The best way to tell your reader what you want is a short, straightforward sentence.
Complex sentences loaded with dependent clauses and exceptions confuse the reader
by losing the main point in a forest of words. Resist the temptation to put everything in
one sentence; break up your idea into its various parts and make each one the subject
of its own sentence.
Address One Person, Not a Group
Singular nouns and verbs prevent confusion about whether a
requirement applies to individual readers or to groups.
In the following example, the reader doesn't know whether each applicant must file
applications at several offices, or whether applicants who are members of a group must
file individual requests.
|Individuals and organizations wishing to apply must file applications
with the appropriate offices in a timely manner.
||You must apply at least 30 days before you need the certification.
(a) If you are an individual, apply at the State office in the State where you reside.
(b) If you are an organization, apply at the State office in the State where your headquarters is located.
In addressing a single person, you can avoid awkwardness by using "you" to address
the reader directly, rather than using "his or her" or "he or she."
|The applicant must provide his or her mailing address and his or her identification number.||
You must provide your mailing address and identification number.
Your reader probably will need only a single permit, application, or license. Thus,
writing in the singular means that it will apply to the reader as written,
eliminating the need to "translate."
Use the singular whenever possible.
"Use the Present Tense In Your Letters"
A document written in the present tense is more immediate and
Using the present tense makes your document more direct and forceful. The more you
use conditional or future tense, the harder your reader has to work to understand your
meaning. Writing entirely in the present tense saves your reader work and
helps you to make your point clearly.
|These sections describe types of information
that would satisfy the application requirements of Circular A-110 as it would
apply to this grant program.
||These sections tell you how to meet the
requirements of Circular A-110 for this grant program.
Even if you are covering an event that occurred in the past, you can clarify the material
for your reader by writing as much as possible in the present tense.
|Applicants who were Federal employees at the time that the injury was sustained should

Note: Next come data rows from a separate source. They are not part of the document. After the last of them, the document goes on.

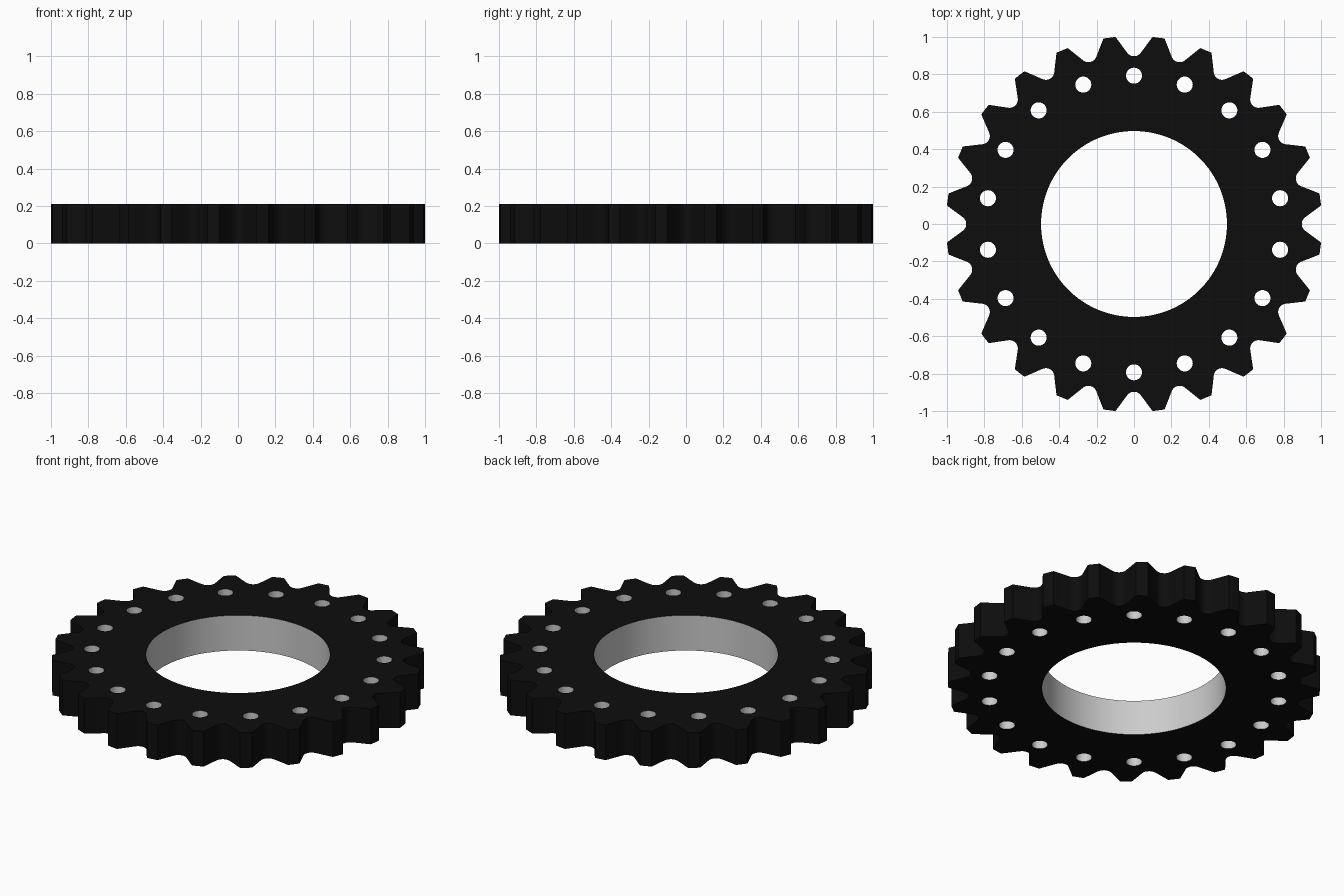
import bpy, bmesh
from math import sin, cos, pi, atan2, acos, hypot, radians

if "Cube" in bpy.data.objects:
    bpy.data.objects.remove(bpy.data.objects["Cube"])

TEETH, HOLES, HEIGHT = 24, 18, 0.21
TIP_R, TIP_HALF = 1.005, radians(1.85)
SEAT_C, SEAT_R = 0.942, 0.045      # rounded root between two teeth


def circle(cx, cy, r, n):
    return [(cx + r * cos(2 * pi * i / n), cy + r * sin(2 * pi * i / n)) for i in range(n)]


def tooth_outline():
    # One pitch: rounded root centred on +x, tangent flanks, flat tip
    a = pi / TEETH - TIP_HALF
    tx, ty = TIP_R * cos(a), TIP_R * sin(a)
    dx, dy = tx - SEAT_C, ty
    t = atan2(dy, dx) + acos(SEAT_R / hypot(dx, dy))   # tangent point angle
    n = 12
    pitch = [(tx, -ty)]
    for i in range(n + 1):
        b = -t - (2 * pi - 2 * t) * i / n
        pitch.append((SEAT_C + SEAT_R * cos(b), SEAT_R * sin(b)))
    pitch.append((tx, ty))
    pts = []
    for k in range(TEETH):
        c, s = cos(2 * pi * k / TEETH), sin(2 * pi * k / TEETH)
        pts += [(x * c - y * s, x * s + y * c) for x, y in pitch]
    return pts


# Flat profile: toothed rim, centre bore, ring of small holes
curve = bpy.data.curves.new("sprocket_ring", 'CURVE')
curve.dimensions = '2D'
curve.fill_mode = 'BOTH'
curve.extrude = HEIGHT / 2
loops = [tooth_outline(), circle(0, 0, 0.497, 128)]
for k in range(HOLES):
    a = pi / 2 + 2 * pi * k / HOLES
    loops.append(circle(0.793 * cos(a), 0.793 * sin(a), 0.043, 32))
for pts in loops:
    sp = curve.splines.new('POLY')
    sp.points.add(len(pts) - 1)
    for p, (x, y) in zip(sp.points, pts):
        p.co = (x, y, 0, 1)
    sp.use_cyclic_u = True

ring = bpy.data.objects.new("sprocket_ring", curve)
bpy.context.collection.objects.link(ring)
bpy.context.view_layer.objects.active = ring
ring.select_set(True)
bpy.ops.object.convert(target='MESH')
ring = bpy.context.object
mesh = ring.data

# Black body, plain grey walls inside the bore and holes
black = bpy.data.materials.new("black_finish")
black.diffuse_color = (0.004, 0.004, 0.004, 1)
black.use_nodes = True
black.node_tree.nodes["Principled BSDF"].inputs["Base Color"].default_value = black.diffuse_color
grey = bpy.data.materials.new("bare_metal")
grey.diffuse_color = (0.6, 0.6, 0.6, 1)
grey.use_nodes = True
grey.node_tree.nodes["Principled BSDF"].inputs["Base Color"].default_value = grey.diffuse_color
mesh.materials.clear()
mesh.materials.append(black)
mesh.materials.append(grey)

bm = bmesh.new()
bm.from_mesh(mesh)
bmesh.ops.remove_doubles(bm, verts=bm.verts, dist=1e-5)
bmesh.ops.translate(bm, verts=bm.verts, vec=(0, 0, HEIGHT / 2))
bmesh.ops.recalc_face_normals(bm, faces=bm.faces)
for f in bm.faces:
    wall = abs(f.normal.z) < 0.5
    f.material_index = int(wall and f.calc_center_median().xy.length < 0.86)
bm.to_mesh(mesh)
bm.free()
bpy.ops.object.shade_smooth_by_angle(angle=radians(25))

have filed a compensation request at that time. Failure to do so could have an effect on
the degree to which the applicant can be covered under this part.
||You may not be covered under this part if:
(a) You were a Federal employee at the time of the injury; and
(b) You did not file a report with us at that time.
You help your reader understand and relate to your document if you eliminate the need
for him or her to "translate" the text from the past or conditional tense into the present.
Remember, the less work your reader has to do to understand, the better
he or she can follow your instructions.
Occasionally, of course, tenses may be necessary. For example, NEPA documents frequently refer to what may happen in the future if certain events occur.
But use tenses other than the present only when necessary for accuracy.
Write in the present tense to communicate more efficiently.
Use "Must" To Indicate Requirements
The word "must" is the clearest way to convey to your readers
that they have to do something.
"Expressing Requirements In Your Letters"
"Shall" is one of those officious and obsolete words that has encumbered legal style writing for many
years. The message that "shall" sends to the reader is, "this is deadly material." "Shall" is also
obsolete; when was the last time you heard it used in everyday speech?
Besides being outdated, "shall" is imprecise. It can indicate either an obligation or a prediction.
Dropping "shall" is a major step in making your document more reader friendly. Don't be
intimidated by the argument that using "must" will lead to a lawsuit. Many agencies already use
the word "must" to convey obligations with no adverse legal effects.
You can avoid "shall" by substituting "must" to indicate an obligation or "will" to indicate that an
action will occur in the future. Be careful to consider which meaning you intend to communicate
to your readers.
|Section 5511.1 Free Use of Timber on Oil and
(a) Any oil or gas lessee who wishes to use timber for fuel in drilling operations shall file an
application therefor with the officer who issued the lease.
(b) The applicant shall be notified by registered
mail in all cases where the permit applied for is not granted, and shall be given 30 days within which to appeal such decision.
(c) Where the land is occupied by a settler, the
applicant shall serve notice on the settler by registered mail showing the amount and kind of
timber he has applied for.
|Section 5511.1 Can I use the timber on my oil or gas lease for fuel?
You must file an application to use the timber on your oil or gas lease for fuel. File the application with our office where you got your lease.
Section 5511.12 Will you notify me if you reject my application?
Our agency will notify you by registered mail if we reject your application. You must file an appeal of
that decision within 30 days.
Section 5511.13 Must I notify anyone that I have applied for use of the timber?
You must notify any settler, by registered mail, that
you have applied to use timber from your lease. Include in your notice:
(a) The amount of timber you applied for; and
(b) The kind of timber you applied for.
Use "must" to make clear that the reader is required to perform a certain action.